  29. nice post….i just love quentin’s cameos, the guy is genius….
    you forgot a big cameo in the movie Quiz Show, where it appears 3 directors: Martin Scorsese, Barry Levinson, and Douglas McGrath….
    very good list

  30. nice post….i just love quentin’s cameos, the guy is genius….
    you forgot a big cameo in the movie Quiz Show, where it appears 3 directors: Martin Scorsese, Barry Levinson, and Douglas McGrath….
    very good list

  31. David Cronenberg as a Buttonface/Decker the psychopathic psychiatrist in Clive Barker’s Nightbreed. Spike Jonze as an EMT at the conclusion of David Fincher’s The Game. Horror directors and writers in Sleepwalkers: John Landis Lab technician, Stephen King The graveyard caretaker, Joe Dante Lab assistant, Tobe Hooper Forensic technician, Clive Barker Forensic technician. Peter Jackson as the murderous Santa in Hot Fuzz. Michael Bay as leader of Frat Boys gang in Mystery Men (“Dude, more beer!”). David Lynch as a spice miner in Dune (“Yes–yes, Sire!”). Sam Raimi as the Crazy Gunman in Miller’s Crossing.

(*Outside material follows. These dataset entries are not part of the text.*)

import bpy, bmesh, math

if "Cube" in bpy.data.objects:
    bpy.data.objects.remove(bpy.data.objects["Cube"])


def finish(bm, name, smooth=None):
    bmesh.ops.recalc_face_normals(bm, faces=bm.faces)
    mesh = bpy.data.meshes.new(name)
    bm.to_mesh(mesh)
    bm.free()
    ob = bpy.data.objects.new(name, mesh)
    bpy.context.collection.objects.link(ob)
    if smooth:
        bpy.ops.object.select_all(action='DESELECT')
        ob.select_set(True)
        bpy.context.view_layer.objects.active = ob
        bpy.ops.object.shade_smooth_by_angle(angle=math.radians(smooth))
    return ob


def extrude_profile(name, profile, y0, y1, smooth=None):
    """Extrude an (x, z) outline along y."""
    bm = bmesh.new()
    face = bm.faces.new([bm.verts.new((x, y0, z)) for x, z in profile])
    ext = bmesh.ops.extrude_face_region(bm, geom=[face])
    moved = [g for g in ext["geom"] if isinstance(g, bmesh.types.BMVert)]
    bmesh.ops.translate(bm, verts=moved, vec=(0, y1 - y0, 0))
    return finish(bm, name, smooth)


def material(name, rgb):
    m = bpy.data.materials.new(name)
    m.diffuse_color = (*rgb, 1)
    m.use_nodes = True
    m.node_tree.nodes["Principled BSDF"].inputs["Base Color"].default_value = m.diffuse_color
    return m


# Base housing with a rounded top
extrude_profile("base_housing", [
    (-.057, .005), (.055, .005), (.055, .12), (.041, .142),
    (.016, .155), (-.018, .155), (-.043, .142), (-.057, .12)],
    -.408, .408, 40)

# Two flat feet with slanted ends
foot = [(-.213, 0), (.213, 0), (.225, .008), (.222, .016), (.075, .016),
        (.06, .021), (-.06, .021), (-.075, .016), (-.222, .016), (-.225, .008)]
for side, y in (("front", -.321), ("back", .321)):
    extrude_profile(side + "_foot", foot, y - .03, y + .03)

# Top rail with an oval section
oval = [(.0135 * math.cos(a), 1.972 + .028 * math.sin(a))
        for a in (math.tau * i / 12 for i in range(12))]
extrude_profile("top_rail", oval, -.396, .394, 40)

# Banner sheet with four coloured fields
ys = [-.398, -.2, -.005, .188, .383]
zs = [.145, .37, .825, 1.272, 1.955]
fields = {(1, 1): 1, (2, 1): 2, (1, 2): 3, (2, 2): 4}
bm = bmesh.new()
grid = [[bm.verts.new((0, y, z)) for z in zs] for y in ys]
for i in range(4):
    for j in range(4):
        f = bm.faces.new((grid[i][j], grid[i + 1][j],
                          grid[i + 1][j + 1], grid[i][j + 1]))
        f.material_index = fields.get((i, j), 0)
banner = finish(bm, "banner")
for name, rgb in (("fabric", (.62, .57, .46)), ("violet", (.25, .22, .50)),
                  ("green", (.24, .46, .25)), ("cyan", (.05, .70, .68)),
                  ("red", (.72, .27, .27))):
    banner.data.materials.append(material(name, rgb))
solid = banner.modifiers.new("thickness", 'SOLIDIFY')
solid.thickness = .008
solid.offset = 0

Leave a Reply

Your email address will not be published. Required fields are marked *